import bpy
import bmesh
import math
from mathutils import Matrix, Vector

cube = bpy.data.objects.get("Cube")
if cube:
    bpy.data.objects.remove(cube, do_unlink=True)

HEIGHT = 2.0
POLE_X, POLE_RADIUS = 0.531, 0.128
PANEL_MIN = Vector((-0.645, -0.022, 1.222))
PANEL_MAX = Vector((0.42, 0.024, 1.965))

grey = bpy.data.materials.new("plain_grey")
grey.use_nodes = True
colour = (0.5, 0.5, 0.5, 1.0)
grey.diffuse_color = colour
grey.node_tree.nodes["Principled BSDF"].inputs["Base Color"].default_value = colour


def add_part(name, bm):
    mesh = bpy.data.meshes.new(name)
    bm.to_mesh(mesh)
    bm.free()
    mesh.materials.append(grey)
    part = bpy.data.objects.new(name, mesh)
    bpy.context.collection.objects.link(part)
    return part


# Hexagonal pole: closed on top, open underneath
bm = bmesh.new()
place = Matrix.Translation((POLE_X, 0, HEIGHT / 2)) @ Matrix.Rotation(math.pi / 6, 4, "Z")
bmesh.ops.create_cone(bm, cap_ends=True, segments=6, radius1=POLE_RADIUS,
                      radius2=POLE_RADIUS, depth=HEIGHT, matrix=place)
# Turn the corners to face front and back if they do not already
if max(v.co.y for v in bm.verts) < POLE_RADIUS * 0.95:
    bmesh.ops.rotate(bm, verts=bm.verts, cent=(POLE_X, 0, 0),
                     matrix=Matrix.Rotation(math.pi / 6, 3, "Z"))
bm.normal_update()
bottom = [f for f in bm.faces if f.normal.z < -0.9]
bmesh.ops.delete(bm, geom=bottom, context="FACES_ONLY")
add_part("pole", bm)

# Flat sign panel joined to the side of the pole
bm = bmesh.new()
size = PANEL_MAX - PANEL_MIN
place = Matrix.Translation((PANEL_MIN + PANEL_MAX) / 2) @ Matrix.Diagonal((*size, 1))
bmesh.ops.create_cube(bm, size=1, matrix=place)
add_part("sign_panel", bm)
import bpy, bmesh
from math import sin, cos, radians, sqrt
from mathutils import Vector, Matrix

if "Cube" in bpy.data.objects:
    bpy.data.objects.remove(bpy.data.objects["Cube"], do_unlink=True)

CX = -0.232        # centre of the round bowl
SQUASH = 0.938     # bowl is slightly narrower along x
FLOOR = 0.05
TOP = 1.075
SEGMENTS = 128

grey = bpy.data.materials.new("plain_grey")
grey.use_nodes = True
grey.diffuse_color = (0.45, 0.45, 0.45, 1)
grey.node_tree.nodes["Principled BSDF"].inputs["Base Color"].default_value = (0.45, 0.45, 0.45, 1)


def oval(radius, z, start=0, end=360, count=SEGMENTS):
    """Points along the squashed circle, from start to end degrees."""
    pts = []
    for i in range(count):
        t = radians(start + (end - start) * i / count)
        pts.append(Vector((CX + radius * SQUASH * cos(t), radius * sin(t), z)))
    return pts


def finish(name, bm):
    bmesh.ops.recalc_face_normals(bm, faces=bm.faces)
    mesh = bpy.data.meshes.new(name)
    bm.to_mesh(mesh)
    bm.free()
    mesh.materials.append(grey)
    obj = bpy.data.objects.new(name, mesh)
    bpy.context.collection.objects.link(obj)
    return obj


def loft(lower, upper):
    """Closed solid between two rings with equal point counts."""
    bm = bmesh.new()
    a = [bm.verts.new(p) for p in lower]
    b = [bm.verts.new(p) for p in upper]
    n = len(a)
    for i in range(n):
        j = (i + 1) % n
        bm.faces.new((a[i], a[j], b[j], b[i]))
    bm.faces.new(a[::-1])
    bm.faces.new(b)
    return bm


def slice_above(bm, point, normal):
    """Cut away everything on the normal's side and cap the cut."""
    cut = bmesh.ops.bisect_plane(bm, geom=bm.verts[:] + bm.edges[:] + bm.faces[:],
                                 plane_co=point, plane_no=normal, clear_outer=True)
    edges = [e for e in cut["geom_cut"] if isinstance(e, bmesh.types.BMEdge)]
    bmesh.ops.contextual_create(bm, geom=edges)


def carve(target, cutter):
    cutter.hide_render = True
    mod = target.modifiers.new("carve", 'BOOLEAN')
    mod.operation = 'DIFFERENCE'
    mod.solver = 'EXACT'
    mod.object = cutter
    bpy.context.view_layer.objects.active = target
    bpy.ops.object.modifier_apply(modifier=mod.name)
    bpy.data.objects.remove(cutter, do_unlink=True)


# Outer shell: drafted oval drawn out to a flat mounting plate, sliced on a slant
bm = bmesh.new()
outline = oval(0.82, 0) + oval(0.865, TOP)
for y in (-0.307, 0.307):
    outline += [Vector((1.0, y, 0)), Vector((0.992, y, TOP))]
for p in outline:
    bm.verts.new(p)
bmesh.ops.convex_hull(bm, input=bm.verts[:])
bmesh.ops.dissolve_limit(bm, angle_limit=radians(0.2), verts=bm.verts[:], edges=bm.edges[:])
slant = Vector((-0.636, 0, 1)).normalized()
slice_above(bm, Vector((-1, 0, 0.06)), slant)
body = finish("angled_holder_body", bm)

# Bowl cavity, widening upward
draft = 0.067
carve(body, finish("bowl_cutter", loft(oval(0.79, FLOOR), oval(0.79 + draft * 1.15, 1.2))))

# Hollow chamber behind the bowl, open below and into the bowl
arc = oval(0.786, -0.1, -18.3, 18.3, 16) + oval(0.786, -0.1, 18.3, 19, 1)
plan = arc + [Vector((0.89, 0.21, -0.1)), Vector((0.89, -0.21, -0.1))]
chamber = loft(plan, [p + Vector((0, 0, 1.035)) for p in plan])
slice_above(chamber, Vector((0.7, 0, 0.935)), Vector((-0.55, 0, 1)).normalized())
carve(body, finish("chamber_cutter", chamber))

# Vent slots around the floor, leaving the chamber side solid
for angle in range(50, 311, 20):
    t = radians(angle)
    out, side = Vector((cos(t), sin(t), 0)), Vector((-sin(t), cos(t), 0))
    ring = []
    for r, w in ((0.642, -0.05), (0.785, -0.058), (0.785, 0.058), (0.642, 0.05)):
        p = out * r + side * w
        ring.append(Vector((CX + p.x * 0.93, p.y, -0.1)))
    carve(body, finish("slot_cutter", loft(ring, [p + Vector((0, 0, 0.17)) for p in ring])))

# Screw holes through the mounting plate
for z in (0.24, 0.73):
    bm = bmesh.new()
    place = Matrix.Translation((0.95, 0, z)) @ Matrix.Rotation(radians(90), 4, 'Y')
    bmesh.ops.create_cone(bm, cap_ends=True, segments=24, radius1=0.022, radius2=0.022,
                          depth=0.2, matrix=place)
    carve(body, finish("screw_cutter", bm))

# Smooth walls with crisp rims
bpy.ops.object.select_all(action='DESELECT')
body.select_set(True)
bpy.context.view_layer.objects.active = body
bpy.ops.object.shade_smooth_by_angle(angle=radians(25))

+ + + +

→ WORK ITEM: Please find the lines in the data that contain the word "name" and copy them.

→ FINAL ANSWER:
def add_part(name, bm):
    mesh = bpy.data.meshes.new(name)
    part = bpy.data.objects.new(name, mesh)
def finish(name, bm):
    mesh = bpy.data.meshes.new(name)
    obj = bpy.data.objects.new(name, mesh)
    bpy.ops.object.modifier_apply(modifier=mod.name)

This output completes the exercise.